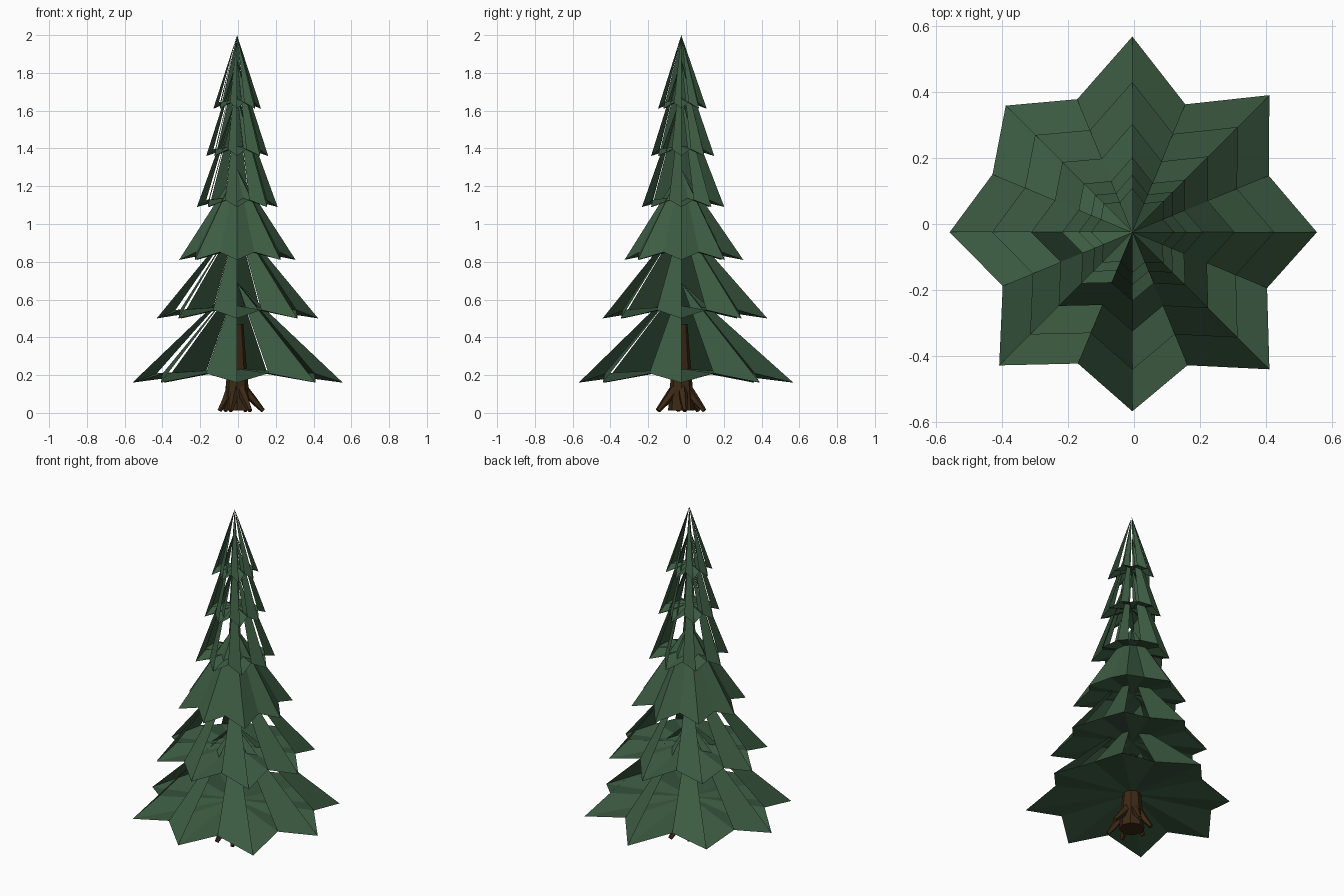
import bpy, bmesh, math
from mathutils import Vector

cube = bpy.data.objects.get("Cube")
if cube:
    bpy.data.objects.remove(cube, do_unlink=True)

CENTRE = Vector((-0.005, -0.025, 0))


def material(name, rgb):
    m = bpy.data.materials.new(name)
    m.use_nodes = True
    m.diffuse_color = (*rgb, 1)
    m.node_tree.nodes["Principled BSDF"].inputs["Base Color"].default_value = (*rgb, 1)
    return m


green = material("needle green", (0.046, 0.107, 0.055))
brown = material("bark brown", (0.045, 0.022, 0.007))


def make_object(name, bm, mat):
    mesh = bpy.data.meshes.new(name)
    bm.to_mesh(mesh)
    bm.free()
    mesh.materials.append(mat)
    obj = bpy.data.objects.new(name, mesh)
    bpy.context.collection.objects.link(obj)
    return obj


# Slightly uneven star: eight tips, and the notch after each one
TIPS = [1.0, 1.05, 1.06, 0.97, 0.99, 1.02, 0.97, 1.05]
NOTCHES = [0.80, 0.75, 0.78, 0.82, 0.76, 0.77, 0.78, 0.79]


def foliage_tier(name, radius, z, apex_z, closed):
    """Star-shaped skirt: folded branch panels over a shallow star floor."""
    bm = bmesh.new()
    lift = 0.03 + 0.035 * radius
    rim = []
    for i in range(16):
        a = math.tau * i / 16
        r = radius * (NOTCHES if i % 2 else TIPS)[i // 2]
        height = z + (lift if i % 2 else 0)
        rim.append(bm.verts.new(CENTRE + Vector((r * math.cos(a), r * math.sin(a), height))))
    apex = bm.verts.new(CENTRE + Vector((0, 0, apex_z)))
    hub = bm.verts.new(CENTRE + Vector((0, 0, z + lift * 1.5)))
    for i in range(16):
        a, b = rim[i], rim[(i + 1) % 16]
        bm.faces.new((b, a, hub))
        # Open tiers carry only one side of every branch
        if closed or i % 2:
            bm.faces.new((a, b, apex))
    return make_object(name, bm, green)


# Radius, rim height, apex height, closed all round
TIERS = [(0.56, 0.16, 0.69, False), (0.43, 0.50, 1.02, False),
         (0.31, 0.81, 1.29, True), (0.215, 1.09, 1.68, False),
         (0.165, 1.36, 1.87, False), (0.127, 1.61, 2.0, False)]
for n, tier in enumerate(TIERS, 1):
    foliage_tier(f"foliage_tier_{n}", *tier)


def tapered_tube(name, sections, sides):
    """Skin rings given as (centre, radius), each square to the path."""
    bm = bmesh.new()
    axis = sections[-1][0] - sections[0][0]
    turn = axis.to_track_quat("Z", "Y")
    rings = []
    for centre, r in sections:
        rings.append([bm.verts.new(centre + turn @ Vector(
            (r * math.cos(math.tau * k / sides), r * math.sin(math.tau * k / sides), 0)))
            for k in range(sides)])
    for low, high in zip(rings, rings[1:]):
        for k in range(sides):
            j = (k + 1) % sides
            bm.faces.new((low[k], low[j], high[j], high[k]))
    bm.faces.new(rings[0][::-1])
    bm.faces.new(rings[-1])
    return make_object(name, bm, brown)


# Trunk
tapered_tube("trunk", [(CENTRE + Vector((0, 0, h)), r) for h, r in
                       ((0.012, 0.07), (0.12, 0.062), (0.25, 0.05), (0.47, 0.033))], 8)

# Roots: direction in degrees and reach
ROOTS = [(8, 0.14), (70, 0.13), (125, 0.11), (190, 0.095), (255, 0.13), (300, 0.14)]
for n, (deg, reach) in enumerate(ROOTS, 1):
    d = Vector((math.cos(math.radians(deg)), math.sin(math.radians(deg)), 0))
    up = Vector((0, 0, 1))
    tapered_tube(f"root_{n}", [(CENTRE + d * 0.035 + up * 0.13, 0.026),
                               (CENTRE + d * reach * 0.65 + up * 0.065, 0.021),
                               (CENTRE + d * reach + up * 0.011, 0.012)], 5)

Exercise prompt: Look above for the line holding "m.diffuse_color = (*rgb, 1)". Print it and every line after it, exactly, through the line holding "obj = bpy.data.objects.new(name, mesh)".

Exercise output:
    m.diffuse_color = (*rgb, 1)
    m.node_tree.nodes["Principled BSDF"].inputs["Base Color"].default_value = (*rgb, 1)
    return m


green = material("needle green", (0.046, 0.107, 0.055))
brown = material("bark brown", (0.045, 0.022, 0.007))


def make_object(name, bm, mat):
    mesh = bpy.data.meshes.new(name)
    bm.to_mesh(mesh)
    bm.free()
    mesh.materials.append(mat)
    obj = bpy.data.objects.new(name, mesh)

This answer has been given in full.